    Goh, Elaine. "Clear Skies or Cloudy Forecast?: Legal Challenges in the Management and Acquisition of Audiovisual Materials in the Cloud," Records Management Journal 24:1 (2014), p.56-73.

Existing Citations

  • cross-border data flow (p.60): Although the cloud computing environment facilitates transborder data flow across countries, records-related legislation is still largely based on the principle of territoriality. The territoriality principle is one of the basic jurisdictional principles, and states that any act committed in the physical territory of a jurisdiction will be tried under the laws of that jurisdiction (Ryngaert, 2008). The recent changes to the licensing rules stipulated in the Broadcasting (Class Licence) Notification (c. 28. 2013) in Singapore is an example of how countries still subscribe to the principle of territoriality, which conflicts with the borderless nature of the cloud. (†1655)

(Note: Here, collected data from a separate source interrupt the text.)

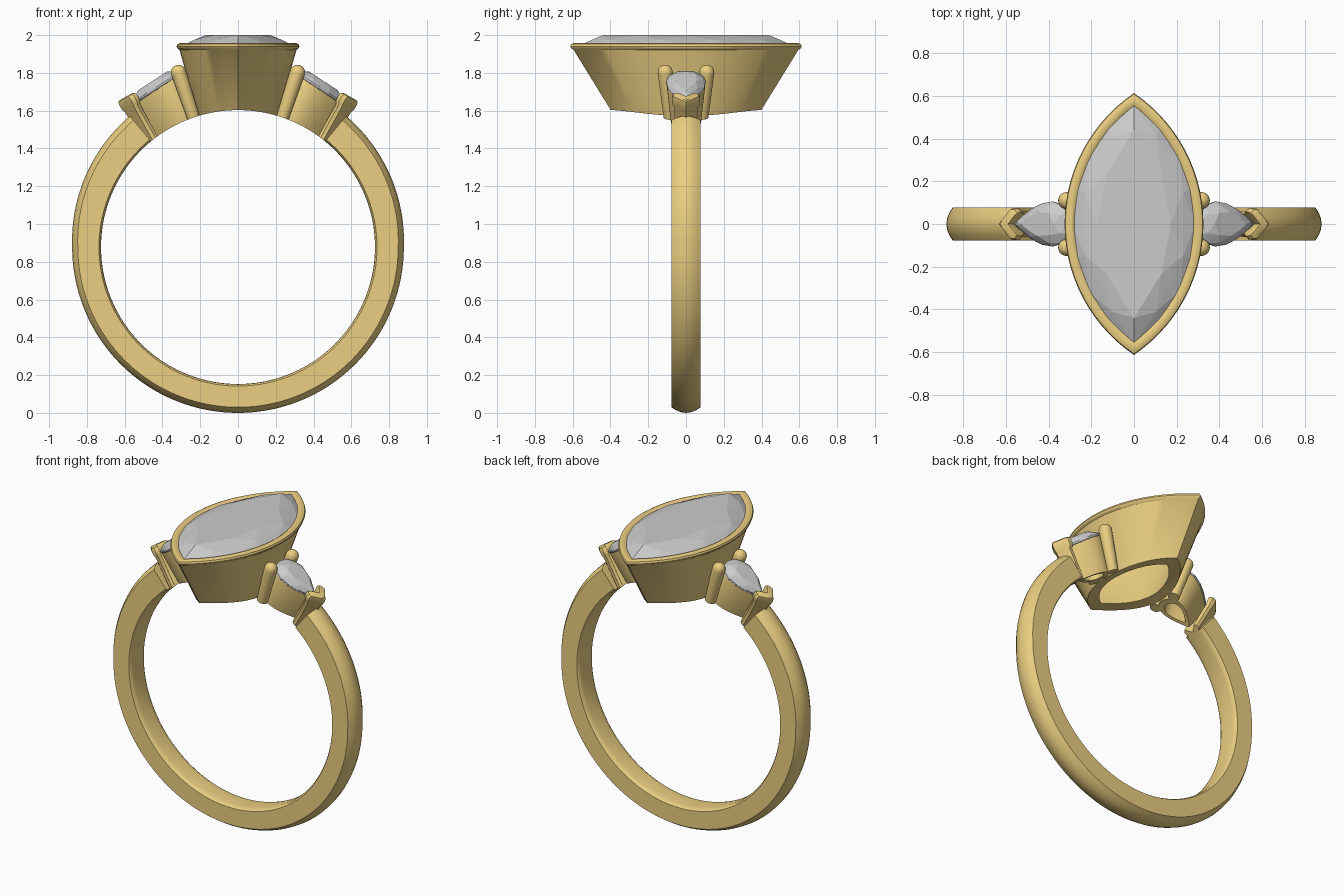
import bpy, bmesh
from math import sin, cos, pi, sqrt, radians, atan2, asin
from mathutils import Vector, Matrix

if "Cube" in bpy.data.objects:
    bpy.data.objects.remove(bpy.data.objects["Cube"])

CZ, RI = 0.878, 0.725            # finger hole centre height and radius

gold = bpy.data.materials.new("gold")
gold.diffuse_color = (0.83, 0.62, 0.22, 1)
gold.use_nodes = True
gold.node_tree.nodes["Principled BSDF"].inputs["Base Color"].default_value = gold.diffuse_color


def finish(name, bm, mat=None, mirror=None, cutter=None, smooth=True):
    bmesh.ops.recalc_face_normals(bm, faces=bm.faces)
    me = bpy.data.meshes.new(name)
    bm.to_mesh(me)
    bm.free()
    ob = bpy.data.objects.new(name, me)
    bpy.context.collection.objects.link(ob)
    if mat:
        me.materials.append(mat)
    bpy.ops.object.select_all(action='DESELECT')
    ob.select_set(True)
    bpy.context.view_layer.objects.active = ob
    if mirror:
        m = ob.modifiers.new("mirror", 'MIRROR')
        m.use_axis = mirror
        m.use_mirror_merge = False
        bpy.ops.object.modifier_apply(modifier="mirror")
    if cutter:
        b = ob.modifiers.new("cut", 'BOOLEAN')
        b.object, b.operation, b.solver = cutter, 'DIFFERENCE', 'EXACT'
        bpy.ops.object.modifier_apply(modifier="cut")
    if smooth:
        bpy.ops.object.shade_smooth_by_angle(angle=radians(32))
    return ob


def loft(rings, ring_closed=False):
    """Skin a list of closed point loops; either cap the ends or join them."""
    bm = bmesh.new()
    vs = [[bm.verts.new(p) for p in r] for r in rings]
    n, k = len(rings[0]), len(rings)
    for i in range(k if ring_closed else k - 1):
        a, b = vs[i], vs[(i + 1) % k]
        for j in range(n):
            bm.faces.new((a[j], a[(j + 1) % n], b[(j + 1) % n], b[j]))
    if not ring_closed:
        bm.faces.new(vs[0])
        bm.faces.new(vs[-1])
    return bm


def hull(points):
    bm = bmesh.new()
    for p in points:
        bm.verts.new(p)
    res = bmesh.ops.convex_hull(bm, input=bm.verts)
    junk = [g for g in res["geom_interior"] if isinstance(g, bmesh.types.BMVert)]
    bmesh.ops.delete(bm, geom=junk, context='VERTS')
    return bm


def marquise(a, b, z, n, shift=0.0):
    """Two mirrored arcs meeting in points at y = +-b."""
    R = (a * a + b * b) / (2 * a)
    half = asin(b / R)
    pts = []
    for s in (1, -1):
        for i in range(n):
            t = -half + 2 * half * (i + shift) / n
            pts.append(Vector((s * (R * cos(t) - (R - a)), s * R * sin(t), z)))
    return pts


TILT = Matrix.Translation((0.43, 0, 1.722)) @ Matrix.Rotation(radians(33), 4, 'Y')


def pear(s, z, n, shift=0.0, du=0.0):
    """Teardrop loop in the tilted side-stone frame, point facing outward."""
    ts = [2 * pi * (i + shift) / n for i in range(n)]
    return [TILT @ Vector((s * 0.155 * cos(t) + du, s * 0.137 * sin(t) * sin(t / 2), z))
            for t in ts]


# finger hole cutter
bm = bmesh.new()
bmesh.ops.create_cone(bm, cap_ends=True, segments=160, radius1=RI, radius2=RI, depth=3,
                      matrix=Matrix.Translation((0, 0, CZ)) @ Matrix.Rotation(pi / 2, 4, 'X'))
hole = finish("finger_hole_cutter", bm, smooth=False)
hole.hide_render = True

# band: domed section swept from shoulder to shoulder
rings = []
N = 150
for i in range(N + 1):
    th = radians(39.5 + 281 * i / N)
    s = max(0.0, (abs(cos(th / 2)) - 0.7071) / 0.235)
    ro = 0.878 + 0.022 * s
    half = [(RI, 0.045), (RI + .003, 0.065), (RI + .011, 0.077), (ro - .030, 0.077),
            (ro - .014, 0.053), (ro - .004, 0.027)]
    sec = half + [(ro, 0)] + [(r, -y) for r, y in reversed(half)]
    rings.append([(r * sin(th), y, CZ + r * cos(th)) for r, y in sec])
finish("band", loft(rings), gold)

# centre bezel: tapered marquise cup with a rolled rim, open underneath
prof = [(.190, .335, 1.50), (.310, .595, 1.922), (.321, .608, 1.930), (.325, .613, 1.940),
        (.321, .608, 1.952), (.308, .593, 1.958), (.288, .568, 1.957), (.278, .553, 1.950),
        (.274, .548, 1.940), (.270, .540, 1.900), (.120, .220, 1.50)]
finish("centre_bezel", loft([marquise(a, b, z, 28) for a, b, z in prof], True),
       gold, cutter=hole)

# centre stone: faceted marquise
pts = (marquise(.172, .44, 2.0, 4) + marquise(.246, .515, 1.976, 4, .5)
       + marquise(.288, .562, 1.947, 8) + marquise(.288, .562, 1.935, 8)
       + marquise(.16, .32, 1.82, 4) + [Vector((0, 0, 1.72))])
finish("centre_stone", hull(pts), smooth=False)

# side stones: faceted pears
pts = (pear(.58, .042, 8) + pear(.83, .026, 8, .5) + pear(1.0, .004, 16)
       + pear(1.0, -.006, 16) + pear(.55, -.06, 8) + [TILT @ Vector((-.02, 0, -.10))])
finish("side_stones", hull(pts), mirror=(True, False, False), smooth=False)

# side collets: tapered pear walls under the side stones
prof = [(.70, -.29, .025), (.97, -.012, 0), (.95, -.004, 0), (.84, -.004, 0), (.42, -.29, .025)]
finish("side_collets", loft([pear(s, z, 48, 0, du) for s, z, du in prof], True),
       gold, mirror=(True, False, False), cutter=hole)

# round prongs beside the bezel
p0, p1 = Vector((.215, .078, 1.50)), Vector((.315, .110, 1.803))
axis = p1 - p0
rot = axis.to_track_quat('Z', 'Y').to_matrix()
L, r1 = axis.length, 0.040
stations = [(0, .032), (L, r1)] + [(L + r1 * sin(a), r1 * cos(a))
                                   for a in (radians(d) for d in (18, 36, 54, 70, 83))]
rings = [[p0 + rot @ Vector((r * cos(2 * pi * j / 24), r * sin(2 * pi * j / 24), h))
          for j in range(24)] for h, r in stations]
finish("round_prongs", loft(rings), gold, mirror=(True, True, False), cutter=hole)

# chevron prongs holding the stone points
chev = [(.042, 0), (-.018, .066), (-.040, .066), (-.056, .050), (-.012, 0),
        (-.056, -.050), (-.040, -.066), (-.018, -.066)]
M = Matrix.Translation((.445, 0, 1.40)) @ Matrix.Rotation(radians(29.5), 4, 'Y')
stations = [(0, .85), (.24, .92), (.262, 1.10), (.292, 1.12), (.306, 1.02), (.312, .82)]
rings = [[M @ Vector((p * s, y * s, h)) for p, y in chev] for h, s in stations]
finish("chevron_prongs", loft(rings), gold, mirror=(True, False, False), cutter=hole)

bpy.data.objects.remove(hole)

  • cross-border data flow (p.59): Transborder data flow is defined as the “movement across national boundaries of computerized, machine-readable data for processing, storage, or retrieval” (United Nations Center on Transnational Corporations, 1982, p. 8). Although this definition was used by the United Nations in 1982, well before the advent of cloud computing, it is still relevant in a cloud environment, as it conveys the continuous movement of data across national boundaries. In fact, Industry Canada’s Report on the Trilateral Committee on Transborder Data Flows (2010) highlighted that while the concept has not changed since the 1980s, “technological advances and ever-increasing efficiencies applied to existing technologies have expanded the scope of transborder data flows.” There are multiple juridical systems to be taken into consideration in a cloud computing environment: the legal system of the cloud service provider, the legal system of the cloud customer, the legal system of the place where the data centers storing the data/records are located, and the legal system of the individuals to which the data/records are related (McCullagh, 2012). This involvement of multiple juridical systems means that in case of litigation, it may be very difficult to establish the relevant jurisdiction because “nationality is not a quality attributable to data” but it is “an attribute to an individual person” (Poullet et al., 2010, p. 9). Claims of breaches in privacy, data protection, and copyright could be extremely difficult to resolve (Weber, 2013). (†1656)